The major problem with writing a dissertation is the management of emotions. Few students have ever attempted such a large project prior to undertaking their dissertations. They will encounter ups and downs, optimism and pessimism about their progress. My best advice stems from very basic knowledge about the psychology of learning: break large tasks into small tasks and set your goal to finish the small tasks in a timely fashion. —Professor Jerry Marwell, Department of Sociology, University of Wisconsin–Madison
Source: A Dissertator’s Primer, The Writing Center at UW–Madison
Writing for Social Scientists: How to Start and Finish Your Thesis, Book, or Article by Howard Becker is much more than a guide to writing; it is a guide to becoming a prolific (and thus successful) academic. Whereas many books on writing focus on style and grammar, Becker takes a broader view, covering everything from the writing process (“writing is a form of thinking”) to common pitfalls (the “One Right Way”) to writing’s place in research (think “working draft”). Becker illustrates his ideas with examples from his career as a professor of sociology, and his sociological perspective is refreshing, even liberating. If you’re an academic looking for ways to put off writing that next paper, I highly recommend this book.
In the academic world, texts and their authors are inseparable.
Source: Kamler, B. & Thomson, P. (2008). The failure of dissertation advice books: Toward alternative pedagogies for doctoral writing. Educational Researcher, 37, 507-514.
Made to Stick: Why Some Ideas Survive and Others Die is a must-read for anyone charged with communicating ideas or influencing others. Chip Heath, professor of organizational behavior at Stanford, and Dan Heath, co-founder of Thinkwell, distill the secrets of effective communication into six principles: simplicity, unexpectedness, concreteness, credibility, emotions, and stories. To illustrate their framework, they employ numerous anecdotes and case studies. Well-written and fun to read, it’s no surprise this book is a New York Times bestseller.

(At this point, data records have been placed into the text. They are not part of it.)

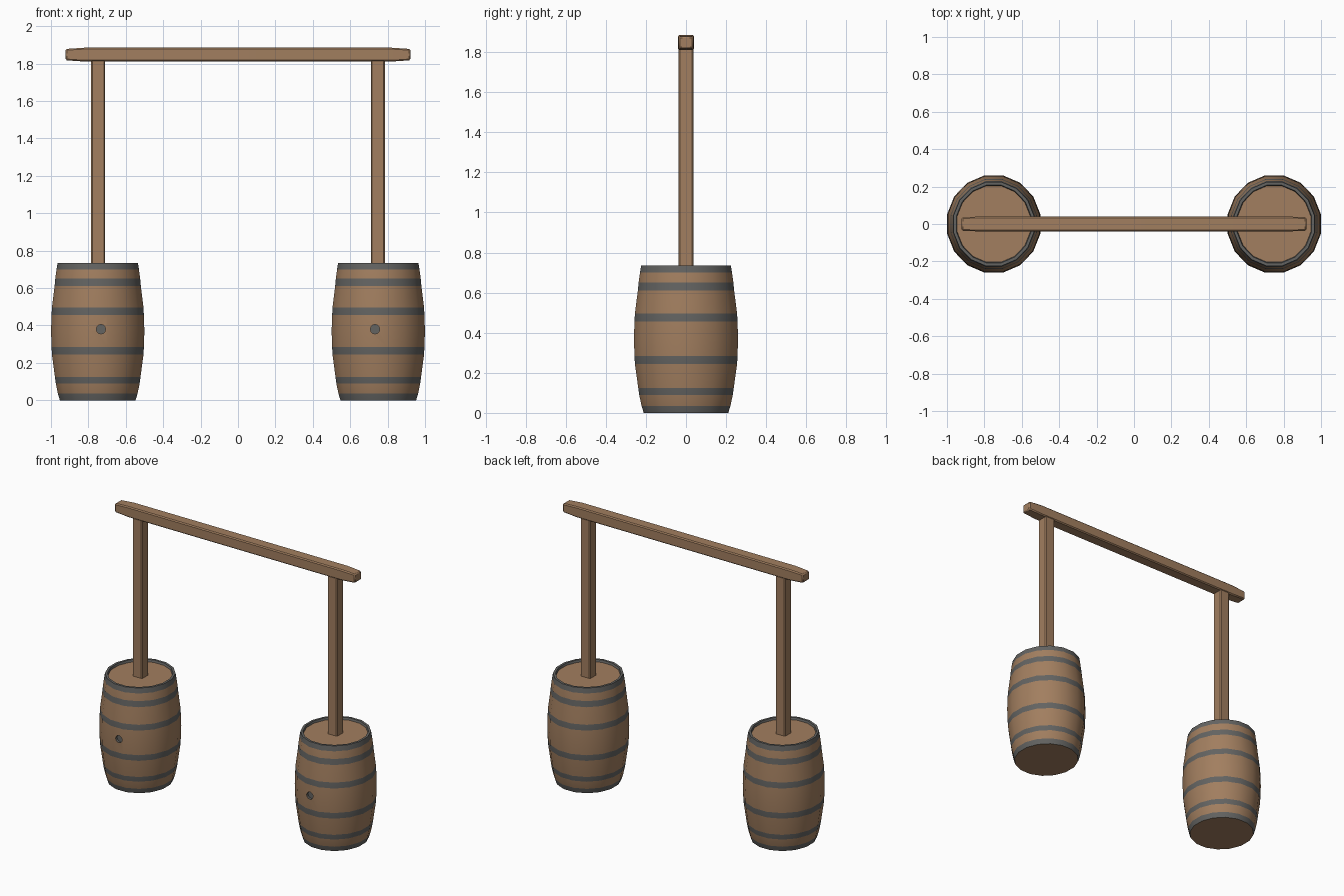
import bpy, bmesh, math
from mathutils import Matrix

cube = bpy.data.objects.get("Cube")
if cube:
    bpy.data.objects.remove(cube, do_unlink=True)


def make_material(name, rgb):
    mat = bpy.data.materials.new(name)
    mat.use_nodes = True
    mat.diffuse_color = (*rgb, 1)
    mat.node_tree.nodes["Principled BSDF"].inputs["Base Color"].default_value = (*rgb, 1)
    return mat


WOOD = make_material("warm_wood", (0.36, 0.21, 0.115))
IRON = make_material("grey_iron", (0.125, 0.125, 0.12))


def make_object(name, bm, materials, smooth=True):
    bmesh.ops.recalc_face_normals(bm, faces=bm.faces)
    mesh = bpy.data.meshes.new(name)
    bm.to_mesh(mesh)
    bm.free()
    for mat in materials:
        mesh.materials.append(mat)
    obj = bpy.data.objects.new(name, mesh)
    bpy.context.collection.objects.link(obj)
    if smooth:
        bpy.ops.object.select_all(action="DESELECT")
        obj.select_set(True)
        bpy.context.view_layer.objects.active = obj
        bpy.ops.object.shade_smooth_by_angle(angle=math.radians(35))
    return obj


# Barrel: (radius, height, iron above this ring?)
SIDES = 16
PROFILE = [(0.215, 0.0, 1), (0.226, 0.035, 0), (0.238, 0.09, 1), (0.243, 0.125, 0),
           (0.260, 0.245, 1), (0.262, 0.285, 0), (0.265, 0.37, 0), (0.262, 0.455, 1),
           (0.260, 0.495, 0), (0.245, 0.61, 1), (0.241, 0.65, 0), (0.234, 0.70, 1),
           (0.228, 0.735, 1), (0.212, 0.735, 1), (0.208, 0.72, 0)]


def add_barrel(name, x):
    bm = bmesh.new()
    rings = []
    for radius, z, _ in PROFILE:
        ring = []
        for i in range(SIDES):
            a = math.tau * (i + 0.5) / SIDES
            ring.append(bm.verts.new((x + radius * 0.96 * math.cos(a),
                                      radius * math.sin(a), z)))
        rings.append(ring)
    for (lower, upper), (_, _, iron) in zip(zip(rings, rings[1:]), PROFILE):
        for i in range(SIDES):
            j = (i + 1) % SIDES
            face = bm.faces.new((lower[i], lower[j], upper[j], upper[i]))
            face.material_index = iron
    bm.faces.new(rings[0][::-1])
    bm.faces.new(rings[-1])
    barrel = make_object(name, bm, [WOOD, IRON], smooth=False)

    # Sunken bung hole on the front
    bm = bmesh.new()
    bmesh.ops.create_cone(bm, cap_ends=True, segments=12, radius1=0.025, radius2=0.025,
                          depth=0.1, matrix=Matrix.Translation((x * 0.977, -0.293, 0.38))
                          @ Matrix.Rotation(math.pi / 2, 4, "X"))
    for face in bm.faces:
        face.material_index = 1
    cutter = make_object("bung_cutter", bm, [WOOD, IRON], smooth=False)
    cutter.hide_render = True
    cut = barrel.modifiers.new("bung_hole", "BOOLEAN")
    cut.operation = "DIFFERENCE"
    cut.solver = "EXACT"
    cut.object = cutter
    bpy.ops.object.select_all(action="DESELECT")
    barrel.select_set(True)
    bpy.context.view_layer.objects.active = barrel
    bpy.ops.object.modifier_apply(modifier=cut.name)
    bpy.data.objects.remove(cutter, do_unlink=True)
    bpy.ops.object.shade_smooth_by_angle(angle=math.radians(35))


def add_timber(name, size, centre, bevel, taper_from=None):
    bm = bmesh.new()
    bmesh.ops.create_cube(bm, size=1)
    bmesh.ops.scale(bm, vec=size, verts=bm.verts)
    if taper_from:
        # Narrow both ends of the beam
        for x in (-taper_from, taper_from):
            bmesh.ops.bisect_plane(bm, geom=bm.verts[:] + bm.edges[:] + bm.faces[:],
                                   plane_co=(x, 0, 0), plane_no=(1, 0, 0))
        for v in bm.verts:
            if abs(v.co.x) > taper_from + 0.01:
                v.co.z *= 0.82
                v.co.y *= 0.9
    sharp = [e for e in bm.edges if e.calc_face_angle(0) > 1]
    bmesh.ops.bevel(bm, geom=sharp, offset=bevel, segments=1, affect="EDGES")
    bmesh.ops.translate(bm, vec=centre, verts=bm.verts)
    make_object(name, bm, [WOOD])


# Two barrels, each with a post
for side, s in (("left", 1), ("right", -1)):
    add_barrel(side + "_barrel", s * 0.75)
    add_timber(side + "_post", (0.076, 0.074, 1.11), (s * 0.748, 0, 1.265), 0.007)

# Crossbeam resting on the posts
add_timber("crossbeam", (1.844, 0.08, 0.074), (0, 0, 1.848), 0.007, taper_from=0.82)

Based on his research on scholarly writing and his experience counseling authors, Dr. Boice devised a four-stage approach to writing consistently and productively: (1) establish momentum, (2) develop external controls, (3) foster intrinsic motivation, and (4) leverage sociality. In his book, Professors as Writers: A Self-Help Guide to Productive Writing, Boice introduces techniques for mastering each of these stages and offers insightful advice to keep the words flowing. Whether you’re currently experiencing a block or are simply looking for preventive measures, this book is a worthwhile read.